<<<<

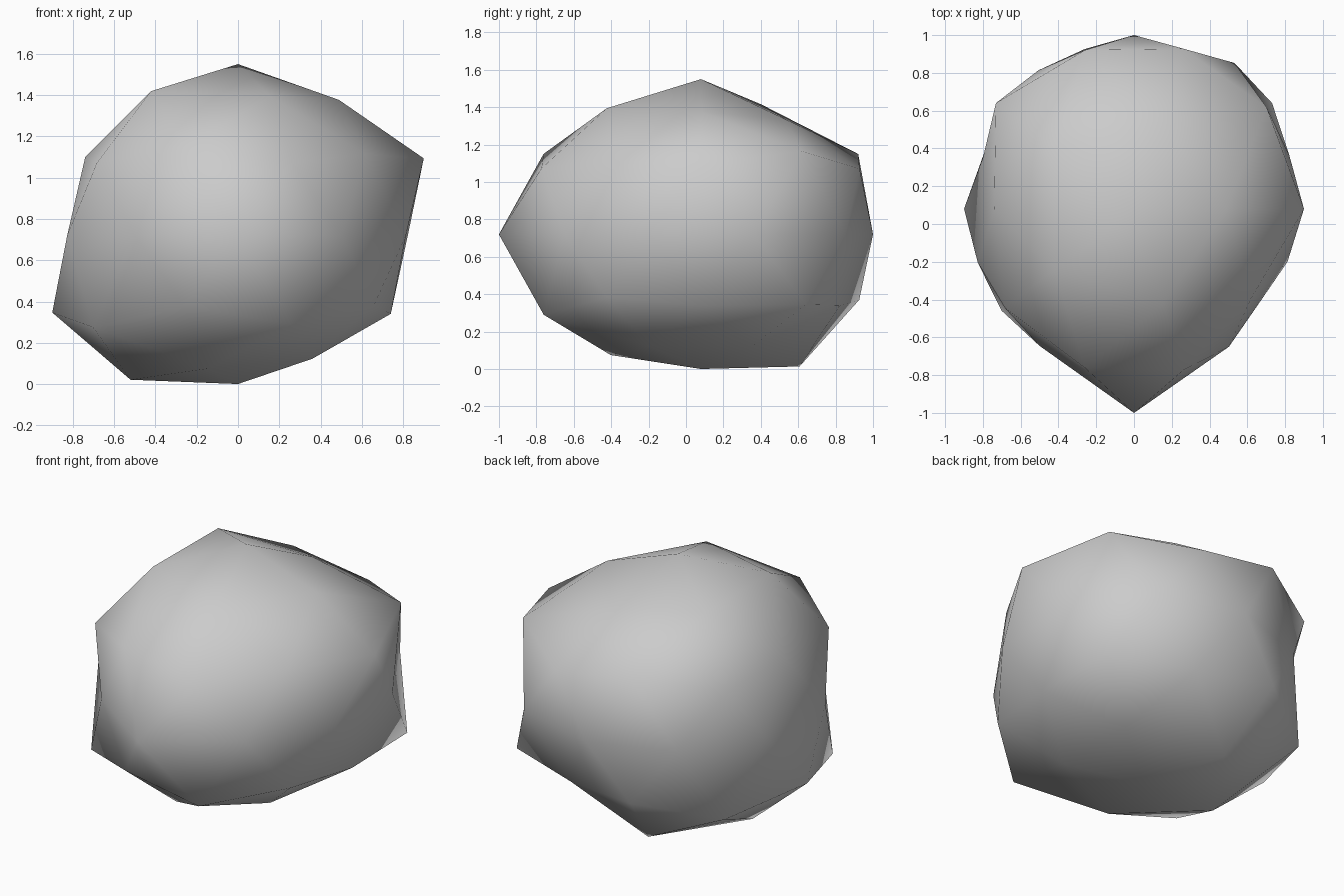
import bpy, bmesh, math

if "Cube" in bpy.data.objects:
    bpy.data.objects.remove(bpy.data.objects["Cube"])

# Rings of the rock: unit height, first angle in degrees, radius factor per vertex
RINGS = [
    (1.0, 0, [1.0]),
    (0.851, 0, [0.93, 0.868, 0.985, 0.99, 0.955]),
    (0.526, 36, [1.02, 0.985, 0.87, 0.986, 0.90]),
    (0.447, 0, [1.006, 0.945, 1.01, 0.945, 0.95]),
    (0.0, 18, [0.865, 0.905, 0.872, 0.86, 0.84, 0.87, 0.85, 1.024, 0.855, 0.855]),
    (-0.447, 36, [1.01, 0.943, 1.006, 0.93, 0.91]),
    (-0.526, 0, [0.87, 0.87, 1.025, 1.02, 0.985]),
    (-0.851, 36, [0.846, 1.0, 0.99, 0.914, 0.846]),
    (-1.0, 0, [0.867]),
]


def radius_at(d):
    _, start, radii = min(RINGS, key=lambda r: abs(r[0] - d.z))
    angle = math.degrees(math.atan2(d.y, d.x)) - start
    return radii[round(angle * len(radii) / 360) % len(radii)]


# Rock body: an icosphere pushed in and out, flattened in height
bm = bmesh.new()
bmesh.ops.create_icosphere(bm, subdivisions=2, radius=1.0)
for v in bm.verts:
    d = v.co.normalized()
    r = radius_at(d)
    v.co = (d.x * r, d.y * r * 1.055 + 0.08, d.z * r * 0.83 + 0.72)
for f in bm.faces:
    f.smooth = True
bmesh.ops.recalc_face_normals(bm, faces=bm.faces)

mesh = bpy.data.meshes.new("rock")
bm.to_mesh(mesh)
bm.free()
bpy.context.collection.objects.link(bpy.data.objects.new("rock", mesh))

>>>>

= ACTION ITEM =
Your response should hold only an exact copy of the lines above, from the one containing "d = v.co.normalized()" through the end of the entries.

= ANSWER FOR THIS EXERCISE =
    d = v.co.normalized()
    r = radius_at(d)
    v.co = (d.x * r, d.y * r * 1.055 + 0.08, d.z * r * 0.83 + 0.72)
for f in bm.faces:
    f.smooth = True
bmesh.ops.recalc_face_normals(bm, faces=bm.faces)

mesh = bpy.data.meshes.new("rock")
bm.to_mesh(mesh)
bm.free()
bpy.context.collection.objects.link(bpy.data.objects.new("rock", mesh))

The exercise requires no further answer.